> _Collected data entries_
►

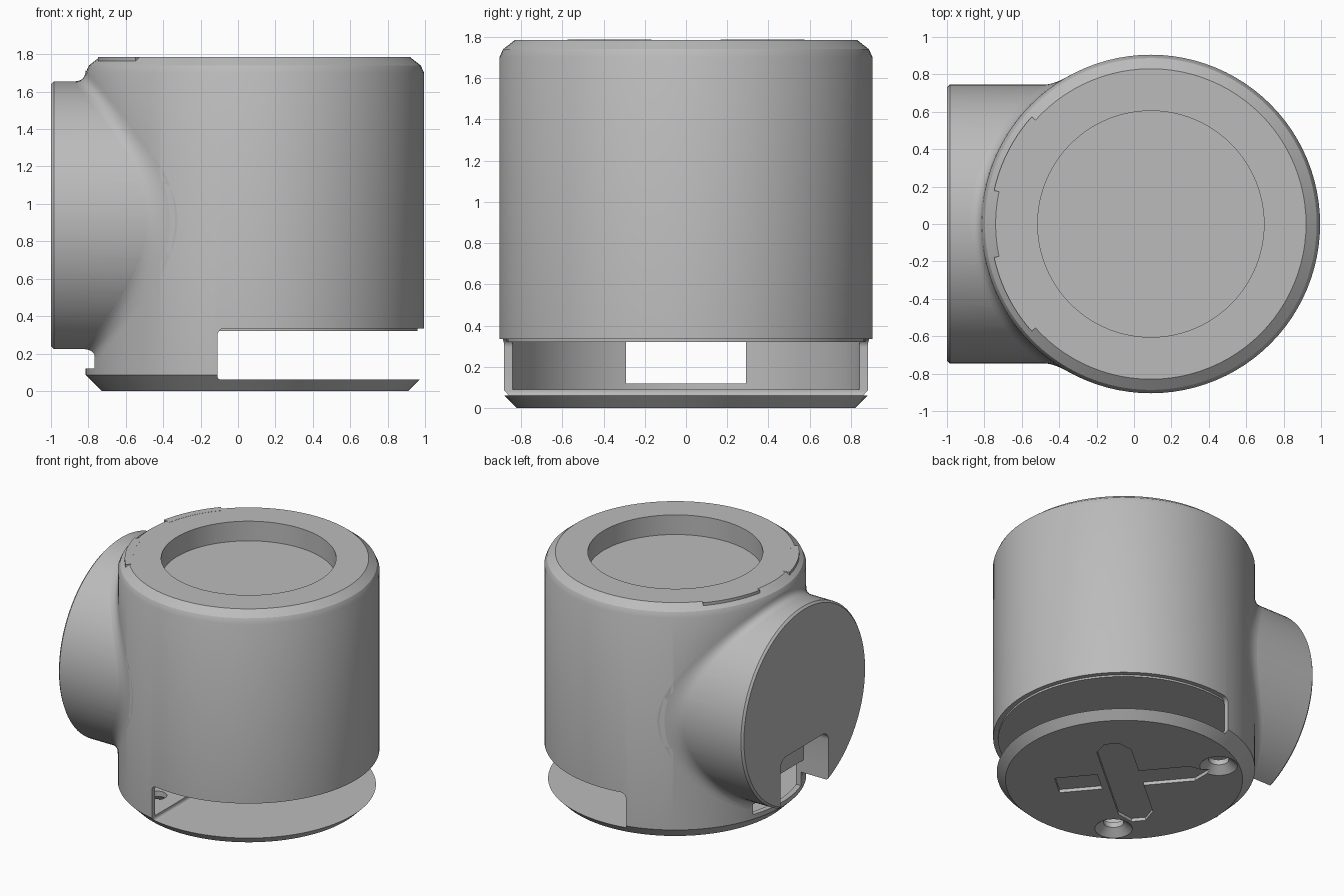
import bpy, bmesh
from math import sin, cos, pi, radians, sqrt
from mathutils import Vector, Matrix

if "Cube" in bpy.data.objects:
    bpy.data.objects.remove(bpy.data.objects["Cube"], do_unlink=True)

GREY = (0.5, 0.5, 0.5, 1)
mat = bpy.data.materials.new("plain grey")
mat.use_nodes = True
mat.diffuse_color = GREY
mat.node_tree.nodes["Principled BSDF"].inputs["Base Color"].default_value = GREY

CX = 0.09            # body axis
R = 0.905            # body radius
SR, SZ = 0.745, 0.91  # side tube radius and axis height
SEG = 96


def make(name, bm):
    bmesh.ops.recalc_face_normals(bm, faces=bm.faces)
    me = bpy.data.meshes.new(name)
    bm.to_mesh(me)
    bm.free()
    me.materials.append(mat)
    ob = bpy.data.objects.new(name, me)
    bpy.context.collection.objects.link(ob)
    return ob


def lathe(name, profile, matrix):
    """Closed solid turned about local z from (radius, height) rings."""
    bm = bmesh.new()
    rings = [[bm.verts.new(matrix @ Vector((r * cos(2 * pi * i / SEG), r * sin(2 * pi * i / SEG), z)))
              for i in range(SEG)] for r, z in profile]
    for a, b in zip(rings, rings[1:]):
        for i in range(SEG):
            j = (i + 1) % SEG
            bm.faces.new((a[i], a[j], b[j], b[i]))
    bm.faces.new(rings[0])
    bm.faces.new(rings[-1])
    return make(name, bm)


def prism(name, points, z0, z1, matrix=Matrix()):
    """Extruded outline."""
    bm = bmesh.new()
    low = [bm.verts.new(matrix @ Vector((x, y, z0))) for x, y in points]
    high = [bm.verts.new(matrix @ Vector((x, y, z1))) for x, y in points]
    bm.faces.new(low)
    bm.faces.new(high)
    for i in range(len(low)):
        j = (i + 1) % len(low)
        bm.faces.new((low[i], low[j], high[j], high[i]))
    return make(name, bm)


def corner(x, y, r, start):
    """Quarter round outline points about the centre (x, y)."""
    return [(x + r * cos(radians(start + a)), y + r * sin(radians(start + a)))
            for a in range(0, 91, 15)]


def combine(target, tool, operation="DIFFERENCE"):
    mod = target.modifiers.new(operation.lower(), "BOOLEAN")
    mod.operation, mod.solver, mod.object = operation, "EXACT", tool
    bpy.context.view_layer.objects.active = target
    bpy.ops.object.modifier_apply(modifier=mod.name)
    bpy.data.objects.remove(tool, do_unlink=True)


def smooth(ob):
    bpy.ops.object.select_all(action="DESELECT")
    ob.select_set(True)
    bpy.context.view_layer.objects.active = ob
    bpy.ops.object.shade_smooth_by_angle(angle=radians(25))


axis = Matrix.Translation((CX, 0, 0))
side_axis = Matrix.Translation((0, 0, SZ)) @ Matrix.Rotation(-pi / 2, 4, "Y")
along_y = Matrix.Rotation(pi / 2, 4, "X")                  # outline in x, z
along_x = Matrix(((0, 0, 1, 0), (1, 0, 0, 0), (0, 1, 0, 0), (0, 0, 0, 1)))  # outline in y, z

# Round body joined with the side tube
body = lathe("body", [(0.82, 0), (R, 0.085), (R, 1.7), (0.887, 1.74), (0.83, 1.785)], axis)
tube = lathe("side_tube", [(SR, 0), (SR, 0.985), (SR - 0.015, 1)], side_axis)
combine(body, tube, "UNION")

# Round recess in the top
combine(body, lathe("top_recess", [(0.605, 1.635), (0.605, 2)], axis))

# Inner chamber and the wide slot around the right half
combine(body, lathe("chamber", [(0.865, 0.09), (0.865, 0.325)], axis))
slot = corner(-0.07, 0.295, 0.04, 90) + corner(-0.09, 0.08, 0.02, 180) + [(1.2, 0.06), (1.2, 0.335)]
combine(body, prism("slot", slot, -1.2, 1.2, along_y))

# Notch in the side tube, with its doorway into the chamber
notch = [(-0.29, 0.12), (0.29, 0.12)] + corner(0.22, 0.53, 0.07, 0) + corner(-0.22, 0.53, 0.07, 90)
combine(body, prism("notch", notch, -1.2, -0.79, along_x))
door = [(-0.29, 0.12), (0.29, 0.12), (0.29, 0.323), (-0.29, 0.323)]
combine(body, prism("doorway", door, -1.2, -0.5, along_x))

# Countersunk holes underneath
for s in (-1, 1):
    place = Matrix.Translation((CX - 0.38, s * 0.565, 0))
    combine(body, lathe("screw_hole", [(0.15, -0.02), (0.13, 0), (0.07, 0.05), (0.07, 0.2)], place))

# Shallow key-shaped recesses underneath
u, v = radians(130), radians(40)
under = Matrix(((cos(u), cos(v), 0, CX), (sin(u), sin(v), 0, 0), (0, 0, 1, 0), (0, 0, 0, 1)))
key = [(-0.12, -0.47), (-0.05, -0.58), (0.05, -0.58), (0.12, -0.47), (0.12, -0.1), (0.48, -0.1),
       (0.6, 0), (0.48, 0.1), (0.12, 0.1), (0.12, 0.4), (0.05, 0.5), (-0.05, 0.5), (-0.12, 0.4)]
combine(body, prism("key_recess", key, -0.1, 0.025, under))
pad = [(-0.47, -0.1), (-0.17, -0.1), (-0.17, 0.1), (-0.47, 0.1)]
combine(body, prism("pad_recess", pad, -0.1, 0.025, under))
smooth(body)

# Ceiling plate set just below the slot's upper rim
ceiling = lathe("ceiling_plate", [(0.87, 0.321), (0.87, 0.345)], axis)
smooth(ceiling)

# Small ledges on the top edge above the tube
for s in (-1, 1):
    arc = [(r * cos(radians(a)), s * r * sin(radians(a)))
           for r, span in ((0.857, range(138, 169, 3)), (0.8, range(168, 137, -3))) for a in span]
    smooth(prism("top_ledge", arc, 1.755, 1.786, axis))

# Soft fillet where the tube meets the body
D, STEPS = 0.06, 6


def body_x(y):
    return CX - sqrt(R * R - y * y)


bm = bmesh.new()
rows = []
for i in range(SEG + 1):
    # sweep from one side of the notch round to the other
    gap = 0.4
    t = -pi / 2 + gap + (2 * pi - 2 * gap) * i / SEG
    y, z = SR * cos(t), SZ + SR * sin(t)
    joint = Vector((body_x(y), y, z))
    a = joint - Vector((D, 0, 0))
    yb = (SR + D) * cos(t)
    b = Vector((body_x(yb), yb, SZ + (SR + D) * sin(t)))
    rows.append([bm.verts.new(a * (1 - k) ** 2 + joint * 2 * k * (1 - k) + b * k * k)
                 for k in (n / STEPS for n in range(STEPS + 1))])
for p, q in zip(rows, rows[1:]):
    for n in range(STEPS):
        bm.faces.new((p[n], q[n], q[n + 1], p[n + 1]))
fillet = make("tube_fillet", bm)
# make the open strip face outward
top_face = max(fillet.data.polygons, key=lambda f: f.center.z)
if top_face.normal.z < 0:
    fillet.data.flip_normals()
smooth(fillet)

◄

> _Aim of the exercise_
From the entries, report each line that includes the word "range".

> _Finished task_
              for i in range(SEG)] for r, z in profile]
        for i in range(SEG):
    for i in range(len(low)):
            for a in range(0, 91, 15)]
           for r, span in ((0.857, range(138, 169, 3)), (0.8, range(168, 137, -3))) for a in span]
for i in range(SEG + 1):
                 for k in (n / STEPS for n in range(STEPS + 1))])
    for n in range(STEPS):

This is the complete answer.